Jonathan Hennessey is author of “The U.S. Constitution: A Graphic Adaptation” and “The Gettysburg Address: A Graphic Adaptation.”
The Charlottesville City Council narrowly voted this month to remove a nearly century-old statue of Confederate Gen. Robert E. Lee from an eponymous city park.
This was predictably met with a geyser of outrage. Commenters have excoriated the decision as a naked maneuver to rewrite history, militate against Southern heritage and unfairly malign an honorable and God-fearing military genius and patriot who never defended slavery but instead was only standing up for American principles of states’ rights, liberty and self-government.
The City Council made the right move. Regardless of his position on slavery, the Civil War-era career of Lee nevertheless amounts to the constitutional definition of treason. And no right-minded government within the United States should lionize a traitor.
After all, a monument placed in a public city park is expressive conduct by that city government — the “small government” local representative of The People. To paraphrase the Supreme Court in Pleasant Grove City, Utah, et al. v. Summum and Walker v. Texas Div., Sons of Confederate Veterans, Inc., public monuments are meant to convey and have the effect of conveying a government message, an official endorsement.
The particular statue in Charlottesville does not function as a simple reminder or acknowledgment of the history of the commonwealth of Virginia or the Confederacy. The aesthetics of the statue — which place Lee in a lofty position above the viewer and, through the design of the base on which the equestrian figure sits, associate him with the time-honored patriotic symbol of the eagle — express a glorification of Lee as a symbol of American values.
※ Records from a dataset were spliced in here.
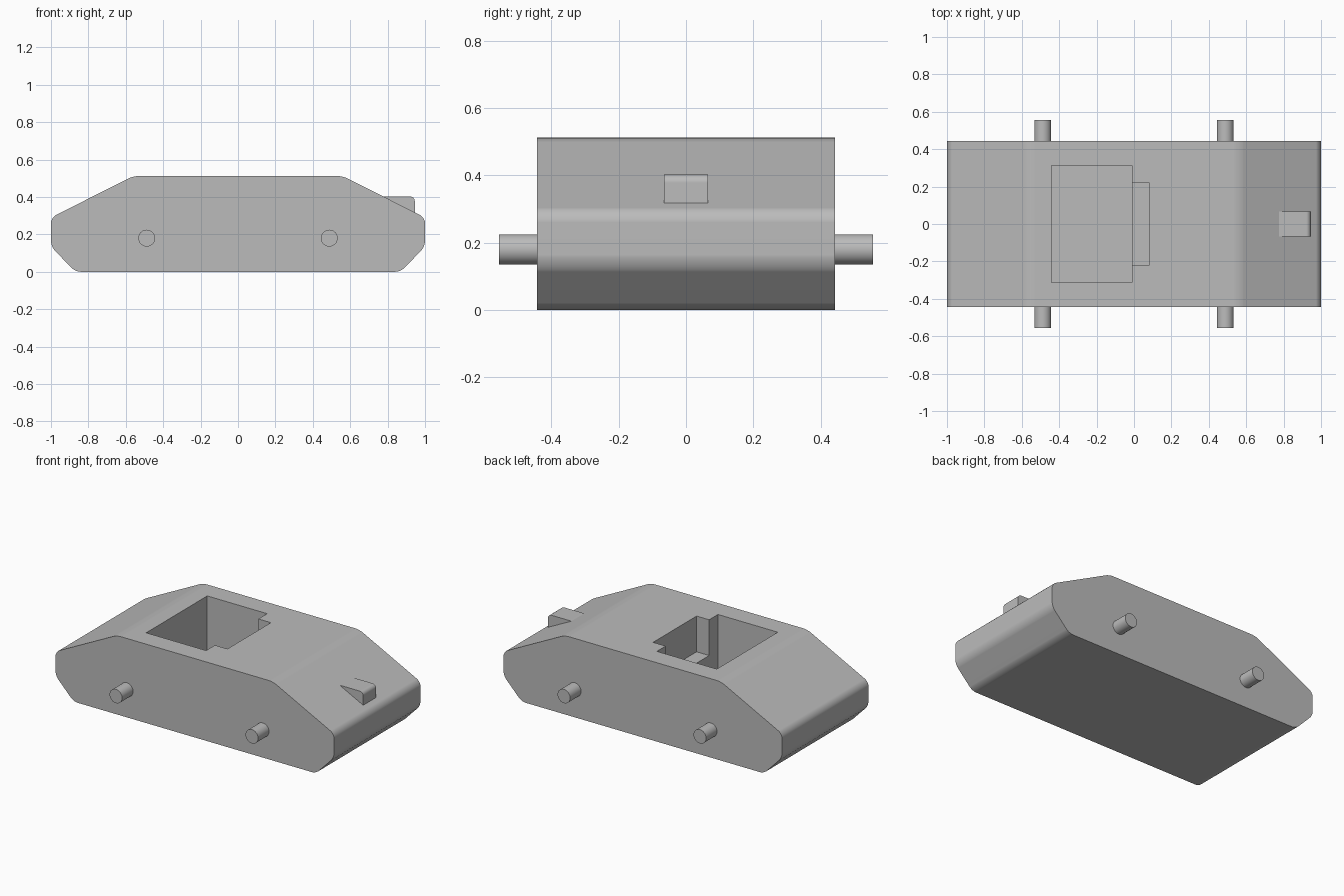
import bpy
import bmesh
from mathutils import Vector

cube = bpy.data.objects.get("Cube")
if cube:
    bpy.data.objects.remove(cube, do_unlink=True)

grey = bpy.data.materials.new("plain grey")
grey.use_nodes = True
colour = (0.5, 0.5, 0.5, 1)
grey.diffuse_color = colour
grey.node_tree.nodes["Principled BSDF"].inputs["Base Color"].default_value = colour


def prism(name, profile, y0, y1, rounded=(), radius=0.04):
    """Extrude an (x, z) profile along y, rounding the chosen corners."""
    bm = bmesh.new()
    face = bm.faces.new([bm.verts.new((x, y0, z)) for x, z in profile])
    ext = bmesh.ops.extrude_face_region(bm, geom=[face])
    moved = [v for v in ext["geom"] if isinstance(v, bmesh.types.BMVert)]
    bmesh.ops.translate(bm, verts=moved, vec=(0, y1 - y0, 0))
    corners = [profile[i] for i in rounded]
    edges = []
    for e in bm.edges:
        a, b = (v.co for v in e.verts)
        if abs(a.y - b.y) > 0.01 and any(
                (Vector((a.x, a.z)) - Vector(c)).length < 0.001 for c in corners):
            edges.append(e)
    if edges:
        bmesh.ops.bevel(bm, geom=edges, offset=radius, segments=6,
                        profile=0.5, affect='EDGES')
    bmesh.ops.recalc_face_normals(bm, faces=bm.faces)
    mesh = bpy.data.meshes.new(name)
    bm.to_mesh(mesh)
    bm.free()
    mesh.materials.append(grey)
    obj = bpy.data.objects.new(name, mesh)
    bpy.context.collection.objects.link(obj)
    return obj


def box(name, x0, x1, half_y, z0, z1):
    return prism(name, [(x0, z0), (x1, z0), (x1, z1), (x0, z1)], -half_y, half_y)


def activate(obj):
    bpy.ops.object.select_all(action='DESELECT')
    obj.select_set(True)
    bpy.context.view_layer.objects.active = obj


def finish(obj):
    activate(obj)
    bpy.ops.object.shade_smooth_by_angle(angle=0.5)
    mod = obj.modifiers.new("even shading", 'WEIGHTED_NORMAL')
    mod.keep_sharp = True


# Hull with sloped ends and softened corners
half = [(0.87, 0), (1, 0.135), (1, 0.29), (0.56, 0.512)]
outline = half + [(-x, z) for x, z in reversed(half)]
hull = prism("hull", outline, -0.443, 0.443, range(8), 0.03)

# Stepped pocket: deep main well and shallower ledge beside it
for cutter in (box("main_well_cutter", -0.44, -0.01, 0.313, 0.09, 0.7),
               box("ledge_cutter", -0.1, 0.08, 0.223, 0.28, 0.7)):
    cutter.hide_render = True
    cut = hull.modifiers.new("pocket", 'BOOLEAN')
    cut.operation = 'DIFFERENCE'
    cut.solver = 'EXACT'
    cut.object = cutter
    activate(hull)
    bpy.ops.object.modifier_apply(modifier=cut.name)
    bpy.data.objects.remove(cutter, do_unlink=True)
finish(hull)

# Catch on the sloped end
catch = prism("catch", [(0.77, 0.403), (0.77, 0.36), (0.945, 0.28), (0.945, 0.403)],
              -0.066, 0.066, [3], 0.025)
finish(catch)

# Four axle stubs
for end, x in (("right", -0.488), ("left", 0.488)):
    for place, side in (("front", -1), ("back", 1)):
        bpy.ops.mesh.primitive_cylinder_add(
            vertices=32, radius=0.045, depth=0.125,
            location=(x, side * 0.493, 0.18), rotation=(1.570796, 0, 0))
        stub = bpy.context.object
        stub.name = f"{place}_{end}_axle_stub"
        stub.data.materials.append(grey)
        finish(stub)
It is a clear statement that the city government approves of Lee, not just acknowledges his existence.
Lee was a military officer of exceptional genius, charisma and temperament. It is true that he was no “fire-eater” when it came to defending slavery.
As an officer in the U.S. Army since 1829, Lee had solemnly sworn to “bear true allegiance to the United States of America, and to serve them honestly and faithfully, against all their enemies or opposers whatsoever, and to observe and obey the orders of the President of the United States of America, and the orders of the officers appointed over [him].”
The Confederacy’s justification for secession, no matter what pretext — slavery or the extremely dubious case of tariffs, etc. — cannot be compared with the American Revolution. The pre-1776 American colonists had no representation in Parliament. The Confederate states had always had not only ample but also excessive representation because of the three-fifths compromise. The South had nearly always controlled the presidency, the legislature and the judiciary. By 1860, there had been eight Southern presidents and only seven Northern ones, several of whom, such as Franklin Pierce, Millard Fillmore and James Buchanan, did not substantively speak against or lift a finger to oppose slavery.
There can be no doubt: The Confederate states possessed status, clout and equitability of which the American colonists could only dream.
Any concept of a “War of Northern Aggression” is further rendered a fallacy when one considers that even months before Fort Sumter was fired upon, federal property such as the U.S. Mint in New Orleans and the post office in Charleston, S.C., were seized by local and state forces. The capture of a nation’s territory and assets has long been held as a justifiable crime of aggression — and provocation for war.
The Constitution’s silence on the subject of secession still leaves certain grounds for the act: e.g., with a constitutional amendment and with the inherent “right of revolution” referred to in the Declaration of Independence (but not justifiable in the case of 1861, given the previously noted and long-established Southern influence in the federal government).
Even if secession in Virginia’s case had been justifiable, Lee would have been on solid ground to protect the people of his state and conduct a defensive war. However, as soon as he accepted the command position of the Confederacy’s “Department of South Carolina, Georgia and Florida,” he was effectually fighting an aggressive war against the United States.
Regardless of Lee’s position on slavery, any community preserving transparently worshipful and unqualified statues of him in public spaces is validating and celebrating a cause antithetical to the foundational American ideas of republicanism and popular sovereignty.